A concussion is a form of traumatic brain injury that frequently results from a car crash. However, TBI is known as a silent condition; people wrongly think of it as separate from a concussion. Additionally, because symptoms may not be evident right after a crash, many of these types of events go unreported.
According to data compiled by the Centers for Disease Control and Prevention, vehicle accidents and falls account for most of the traumatic brain injuries Americans sustain. The numbers indicate that car crashes are responsible for about 286,000 TBI cases annually. This low number does not tell the whole story.
Two types of conditions
There are two types of traumatic brain injury. The open form involves penetration: A foreign object pierces the skull and enters the brain. The closed and much more common form occurs when the head strikes an object such as a windshield, dashboard or steering wheel. There is no penetration, only a painful bump that may result in a concussion or worse.
Issues with delayed symptoms
Even if a car crash is serious, someone who has suffered a brain injury in the accident may not be aware of it right away. Symptoms could take hours or days to appear. These warning signs might include disorientation, loss of balance, changes in sleep patterns, blurred vision, memory problems, headache or nausea.
Compensation for injuries
Those involved in a car crash might well be more concerned with obvious injuries, such as broken bones. These will show up in a police or medical report following the collision. Due to the lack of apparent symptoms, a brain problem might not get the same official attention.
Prompt medical attention is always critical after a vehicle collision, even if everything seems fine. The victim of a crash can expect compensation to cover medical expenses, loss of wages and more. However, the more serious the injury, the more an insurance company will try to low-ball a settlement.
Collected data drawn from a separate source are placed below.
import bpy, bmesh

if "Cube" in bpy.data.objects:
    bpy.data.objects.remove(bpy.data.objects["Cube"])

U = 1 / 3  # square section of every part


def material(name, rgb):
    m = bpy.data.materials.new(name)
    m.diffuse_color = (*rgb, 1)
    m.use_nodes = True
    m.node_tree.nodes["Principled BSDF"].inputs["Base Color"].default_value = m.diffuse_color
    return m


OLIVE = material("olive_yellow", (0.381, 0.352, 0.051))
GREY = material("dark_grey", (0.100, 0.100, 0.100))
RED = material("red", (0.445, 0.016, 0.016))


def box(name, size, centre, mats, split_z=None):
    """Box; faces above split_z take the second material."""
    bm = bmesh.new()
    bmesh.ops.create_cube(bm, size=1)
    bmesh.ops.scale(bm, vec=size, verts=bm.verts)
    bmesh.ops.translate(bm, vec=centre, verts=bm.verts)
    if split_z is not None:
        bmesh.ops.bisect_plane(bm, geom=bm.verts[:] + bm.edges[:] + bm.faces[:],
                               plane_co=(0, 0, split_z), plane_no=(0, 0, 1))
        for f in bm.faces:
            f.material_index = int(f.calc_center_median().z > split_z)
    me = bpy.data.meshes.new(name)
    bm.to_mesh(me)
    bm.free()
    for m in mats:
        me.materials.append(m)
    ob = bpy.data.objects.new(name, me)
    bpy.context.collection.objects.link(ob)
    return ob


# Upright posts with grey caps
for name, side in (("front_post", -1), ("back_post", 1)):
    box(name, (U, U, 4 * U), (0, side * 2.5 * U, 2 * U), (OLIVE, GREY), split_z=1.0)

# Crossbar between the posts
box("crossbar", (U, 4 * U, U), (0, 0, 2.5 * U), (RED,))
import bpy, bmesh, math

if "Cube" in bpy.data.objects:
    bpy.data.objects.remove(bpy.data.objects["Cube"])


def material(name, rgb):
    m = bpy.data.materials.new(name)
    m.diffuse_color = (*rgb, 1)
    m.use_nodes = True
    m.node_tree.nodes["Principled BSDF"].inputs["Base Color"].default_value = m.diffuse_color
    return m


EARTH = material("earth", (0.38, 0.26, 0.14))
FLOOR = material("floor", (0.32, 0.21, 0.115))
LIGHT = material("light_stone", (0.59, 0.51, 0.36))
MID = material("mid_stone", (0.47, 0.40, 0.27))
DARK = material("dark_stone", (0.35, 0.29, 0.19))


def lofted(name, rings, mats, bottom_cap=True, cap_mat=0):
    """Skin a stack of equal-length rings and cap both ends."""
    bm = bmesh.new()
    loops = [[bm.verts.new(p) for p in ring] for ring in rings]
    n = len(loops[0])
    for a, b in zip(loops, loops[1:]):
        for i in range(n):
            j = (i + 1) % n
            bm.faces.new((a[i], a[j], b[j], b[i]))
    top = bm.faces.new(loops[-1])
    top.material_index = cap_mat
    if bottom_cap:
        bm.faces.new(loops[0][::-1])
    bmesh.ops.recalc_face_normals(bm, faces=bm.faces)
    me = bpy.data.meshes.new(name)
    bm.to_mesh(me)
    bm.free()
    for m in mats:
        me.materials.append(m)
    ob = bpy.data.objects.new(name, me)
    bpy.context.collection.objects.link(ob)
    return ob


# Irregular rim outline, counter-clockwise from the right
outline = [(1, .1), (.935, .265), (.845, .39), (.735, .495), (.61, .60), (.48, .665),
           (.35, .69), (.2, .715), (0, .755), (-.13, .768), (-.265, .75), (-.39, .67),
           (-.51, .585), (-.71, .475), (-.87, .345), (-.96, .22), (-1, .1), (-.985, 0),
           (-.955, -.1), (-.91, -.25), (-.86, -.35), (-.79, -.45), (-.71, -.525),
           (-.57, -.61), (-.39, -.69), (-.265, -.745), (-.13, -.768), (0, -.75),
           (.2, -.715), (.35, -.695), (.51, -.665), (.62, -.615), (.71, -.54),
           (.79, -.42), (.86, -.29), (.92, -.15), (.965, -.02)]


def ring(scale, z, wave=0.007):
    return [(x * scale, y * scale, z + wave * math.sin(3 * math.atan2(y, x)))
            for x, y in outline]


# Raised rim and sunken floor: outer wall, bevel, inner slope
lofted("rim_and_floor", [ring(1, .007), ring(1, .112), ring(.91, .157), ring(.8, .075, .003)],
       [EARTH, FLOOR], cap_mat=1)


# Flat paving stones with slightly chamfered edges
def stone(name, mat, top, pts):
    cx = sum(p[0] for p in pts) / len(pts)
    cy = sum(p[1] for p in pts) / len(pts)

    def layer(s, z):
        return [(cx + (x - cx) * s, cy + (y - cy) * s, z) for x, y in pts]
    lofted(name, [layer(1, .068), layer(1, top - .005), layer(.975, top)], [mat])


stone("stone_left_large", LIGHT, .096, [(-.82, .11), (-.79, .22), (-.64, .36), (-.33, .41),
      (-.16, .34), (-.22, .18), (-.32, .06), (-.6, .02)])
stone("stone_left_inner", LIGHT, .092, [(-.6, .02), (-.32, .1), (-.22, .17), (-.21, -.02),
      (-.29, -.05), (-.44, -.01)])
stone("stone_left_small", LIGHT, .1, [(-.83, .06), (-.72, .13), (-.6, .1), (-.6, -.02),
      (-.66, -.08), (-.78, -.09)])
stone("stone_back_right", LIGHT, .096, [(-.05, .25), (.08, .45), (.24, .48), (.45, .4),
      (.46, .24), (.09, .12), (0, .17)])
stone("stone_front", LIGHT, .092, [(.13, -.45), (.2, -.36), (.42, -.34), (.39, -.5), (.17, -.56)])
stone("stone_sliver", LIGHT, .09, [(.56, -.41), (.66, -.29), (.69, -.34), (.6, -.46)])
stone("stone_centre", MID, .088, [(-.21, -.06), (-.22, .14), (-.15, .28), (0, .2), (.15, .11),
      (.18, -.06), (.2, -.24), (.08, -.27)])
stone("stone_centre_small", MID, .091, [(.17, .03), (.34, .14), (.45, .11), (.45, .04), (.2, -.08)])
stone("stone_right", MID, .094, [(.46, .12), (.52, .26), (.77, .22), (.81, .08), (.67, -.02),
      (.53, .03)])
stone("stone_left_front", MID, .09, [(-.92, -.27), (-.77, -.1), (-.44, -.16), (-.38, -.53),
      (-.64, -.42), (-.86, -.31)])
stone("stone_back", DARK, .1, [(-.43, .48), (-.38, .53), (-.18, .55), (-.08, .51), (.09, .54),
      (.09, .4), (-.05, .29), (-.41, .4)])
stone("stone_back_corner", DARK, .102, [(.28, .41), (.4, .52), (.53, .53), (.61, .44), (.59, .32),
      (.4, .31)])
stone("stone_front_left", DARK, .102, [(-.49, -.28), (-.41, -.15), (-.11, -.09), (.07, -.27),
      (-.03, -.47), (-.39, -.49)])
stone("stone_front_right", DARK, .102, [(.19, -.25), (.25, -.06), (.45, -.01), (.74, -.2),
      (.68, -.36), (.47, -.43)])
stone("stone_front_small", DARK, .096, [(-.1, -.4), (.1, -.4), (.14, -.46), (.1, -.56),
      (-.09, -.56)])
A TBI case may not always appear in the annual statistics. However, a brain injury is a very serious matter. It can be a life-altering medical condition, and the victim deserves full and fair compensation.